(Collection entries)
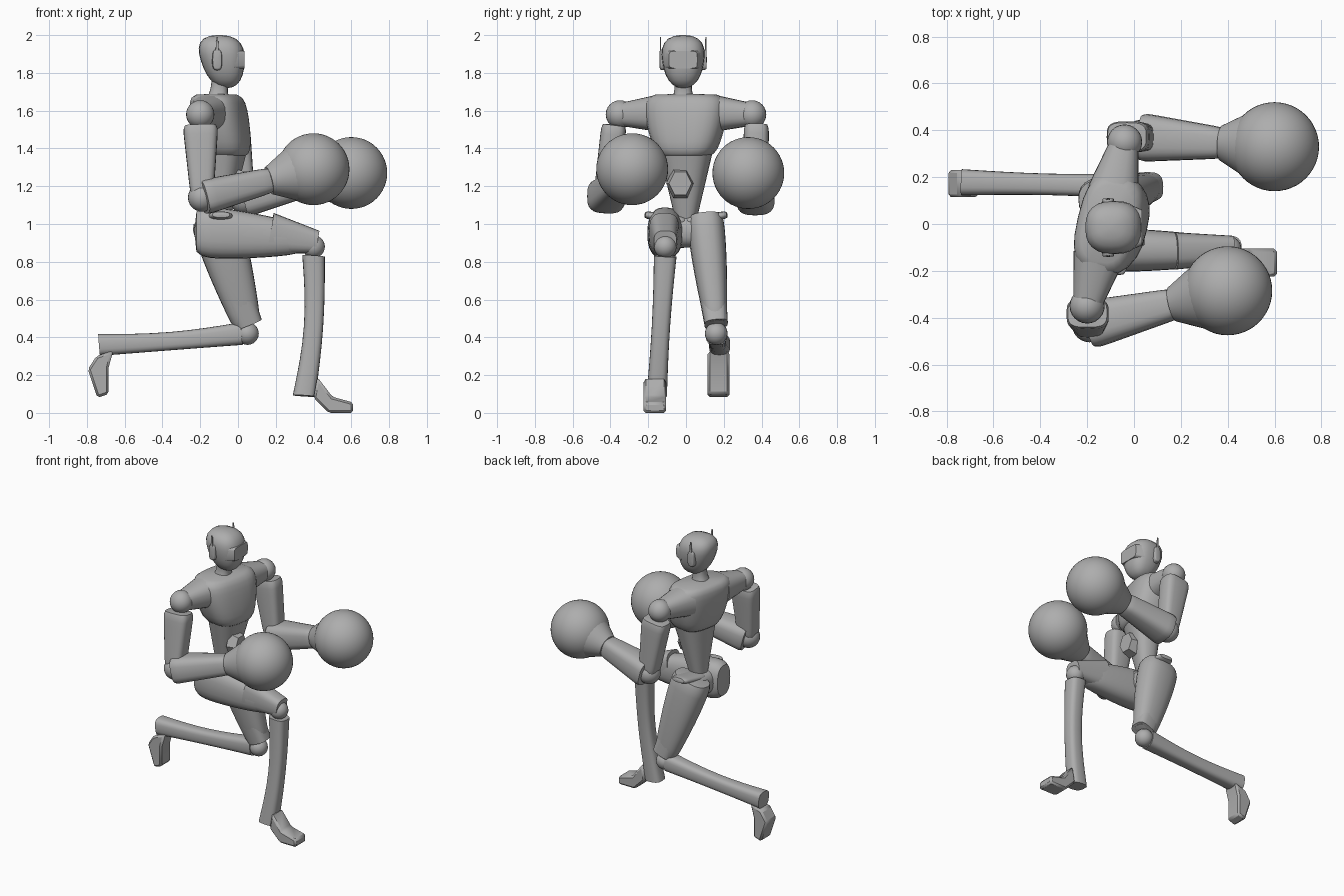
import bpy, bmesh, math
from mathutils import Vector

start_cube = bpy.data.objects.get("Cube")
if start_cube:
    bpy.data.objects.remove(start_cube, do_unlink=True)

grey = bpy.data.materials.new("plain_grey")
grey.use_nodes = True
tone = (.42, .42, .42, 1)
grey.diffuse_color = tone
grey.node_tree.nodes["Principled BSDF"].inputs["Base Color"].default_value = tone

X, Y, Z = Vector((1, 0, 0)), Vector((0, 1, 0)), Vector((0, 0, 1))


def point(x, y, z):
    return Vector((x, y, z))


def finish(name, bm):
    """Turn a bmesh into a grey object, smooth with sharp edges kept."""
    bmesh.ops.recalc_face_normals(bm, faces=bm.faces)
    mesh = bpy.data.meshes.new(name)
    bm.to_mesh(mesh)
    bm.free()
    mesh.materials.append(grey)
    obj = bpy.data.objects.new(name, mesh)
    bpy.context.collection.objects.link(obj)
    bpy.ops.object.select_all(action="DESELECT")
    obj.select_set(True)
    bpy.context.view_layer.objects.active = obj
    bpy.ops.object.shade_smooth_by_angle(angle=math.radians(38))
    return obj


def limb(name, start, end, start_size, end_size, side=Y, axis=None,
         power=2.5, dome=None, swell=0, bow=Vector(), sides=24, steps=12):
    """Tapered body from start to end; sizes are half width and half depth.
    A dome exponent rounds both ends, swell thickens and bow bends the middle."""
    bm = bmesh.new()
    along = (axis or end - start).normalized()
    across = (side - along * side.dot(along)).normalized()
    depth = along.cross(across)
    first, last = Vector(start_size), Vector(end_size)
    rings = []
    for i in range(steps + 1):
        t = (1 - math.cos(math.pi * i / steps)) / 2
        middle = math.sin(math.pi * t)
        scale = 1 + swell * middle
        if dome:
            scale *= max(.1, (1 - abs(2 * t - 1) ** dome) ** (1 / dome))
        width, thick = first.lerp(last, t) * scale
        centre = start.lerp(end, t) + bow * middle
        ring = []
        for k in range(sides):
            angle = math.tau * k / sides
            u, v = (math.copysign(abs(f) ** (2 / power), f)
                    for f in (math.cos(angle), math.sin(angle)))
            ring.append(bm.verts.new(centre + across * u * width + depth * v * thick))
        rings.append(ring)
    for low, high in zip(rings, rings[1:]):
        for k in range(sides):
            after = (k + 1) % sides
            bm.faces.new((low[k], low[after], high[after], high[k]))
    bm.faces.new(rings[0])
    bm.faces.new(rings[-1])
    return finish(name, bm)


def ball(name, centre, radius, segments=24):
    bm = bmesh.new()
    bmesh.ops.create_uvsphere(bm, u_segments=segments, v_segments=segments // 2, radius=radius)
    bmesh.ops.translate(bm, verts=bm.verts, vec=centre)
    return finish(name, bm)


def foot(name, profile, y_min, y_max):
    """Extrude a side profile of x, z points across y and soften its edges."""
    bm = bmesh.new()
    face = bm.faces.new([bm.verts.new((x, y_min, z)) for x, z in profile])
    grown = bmesh.ops.extrude_face_region(bm, geom=[face])["geom"]
    moved = [v for v in grown if isinstance(v, bmesh.types.BMVert)]
    bmesh.ops.translate(bm, verts=moved, vec=Y * (y_max - y_min))
    finish(name, bm).modifiers.new("soft_edges", "BEVEL").width = .012


# Head, face plate and neck
face_middle = point(-.02, -.015, 1.87)
limb("head", point(-.06, face_middle.y, 1.72), point(-.1, face_middle.y, 2),
     (.09, .09), (.13, .14), axis=Z, dome=2.5)
limb("visor", face_middle, face_middle + X * .055, (.1, .055), (.075, .046), power=6)
limb("neck", point(-.11, face_middle.y, 1.65), point(-.09, face_middle.y, 1.78),
     (.065, .065), (.05, .05), axis=Z, swell=-.2)

# Ear covers with thin antennas, mirrored
for label, s in (("left", 1), ("right", -1)):
    ear = face_middle + point(-.09, s * .09, 0)
    limb(label + "_ear_cover", ear, ear + Y * s * .035, (.028, .058), (.024, .052),
         side=X, power=3, dome=8)
    root = ear + Y * s * .03
    limb(label + "_antenna", root, root + Z * .12, (.004, .012), (.003, .004), power=8, steps=2)

# Twisted torso: the line through the shoulders turns away from y
shoulder_line = point(.23, .97, 0)
limb("chest", point(-.07, 0, 1.35), point(-.115, 0, 1.69), (.15, .13), (.22, .13),
     side=shoulder_line, axis=Z, dome=6, swell=.1, power=2.8)
limb("abdomen", point(-.1, 0, 1), point(-.07, 0, 1.38), (.05, .05), (.14, .11),
     side=shoulder_line, axis=Z)
belly = point(-.02, -.03, 1.215)
limb("belly_plate", belly, belly + X * .065, (.075, .09), (.06, .07), sides=6, power=2, steps=2)

# Arms: shoulder, upper arm, elbow, forearm, cuff and round glove
chest_middle = point(-.12, 0, 1.59)
arms = {
    "right": (point(-.2, -.35, 1.58), point(-.19, -.43, 1.14), point(.4, -.285, 1.29)),
    "left": (point(-.04, .35, 1.58), point(.03, .37, 1.13), point(.6, .33, 1.27)),
}
for label, (shoulder, elbow, glove) in arms.items():
    outward = Y * math.copysign(.02, shoulder.y)
    limb(label + "_shoulder", shoulder.lerp(chest_middle, .6), shoulder,
         (.11, .1), (.06, .06), side=X)
    ball(label + "_shoulder_joint", shoulder, .075)
    limb(label + "_upper_arm", shoulder.lerp(elbow, .12) + outward, elbow,
         (.068, .095), (.06, .06), power=3.5, dome=10)
    ball(label + "_elbow", elbow, .075)
    limb(label + "_forearm", elbow, elbow.lerp(glove, .62), (.105, .095), (.066, .066),
         power=3, dome=14)
    limb(label + "_cuff", elbow.lerp(glove, .6), elbow.lerp(glove, .8),
         (.075, .075), (.14, .14), power=2)
    ball(label + "_glove", glove, .19, 48)

# Hips with a flared crest on top
limb("pelvis", point(-.11, -.2, .96), point(-.1, .19, .96), (.1, .1), (.1, .09),
     side=X, dome=4, swell=-.1)
for label, s in (("left", 1), ("right", -1)):
    limb(label + "_hip_crest", point(-.1, 0, 1.01), point(-.09, s * .22, 1.05),
         (.08, .03), (.06, .02), side=X, dome=6)

# Right leg, stepping forward
right_knee = point(.4, -.11, .88)
limb("right_thigh", point(-.23, -.11, .96), point(.35, -.115, .92), (.095, .14), (.065, .08),
     axis=X, dome=6, swell=.1)
limb("right_knee_guard", point(.17, -.115, .95), point(.42, -.11, .905), (.08, .11), (.06, .06), power=3)
ball("right_knee", right_knee, .06)
limb("right_shin", right_knee - Z * .05, point(.35, -.155, .09), (.06, .06), (.054, .06),
     power=3, swell=-.15, bow=X * .025)
foot("right_foot", [(.4, .08), (.48, 0), (.61, 0), (.61, .055), (.5, .085), (.42, .19)], -.225, -.105)

# Left leg, kneeling behind
left_knee = point(.05, .16, .42)
left_hip = point(-.125, .1, 1.04)
limb("left_thigh", left_hip, left_knee + Z * .04, (.1, .135), (.058, .075), dome=10, swell=.1)
limb("left_knee_guard", left_hip.lerp(left_knee, .6), left_knee + point(.01, 0, .05),
     (.075, .085), (.062, .07), power=3)
ball("left_knee", left_knee, .06)
limb("left_shin", left_knee - X * .03, point(-.735, .178, .36), (.056, .06), (.056, .058),
     power=3, swell=-.18, bow=Z * -.01)
foot("left_foot", [(-.75, .3), (-.66, .33), (-.685, .24), (-.685, .1), (-.745, .08), (-.795, .23)],
     .115, .23)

[Task details]: Count up the lines above in which the word "grey" appears, and give nothing but that count.

[Finished exercise]: 6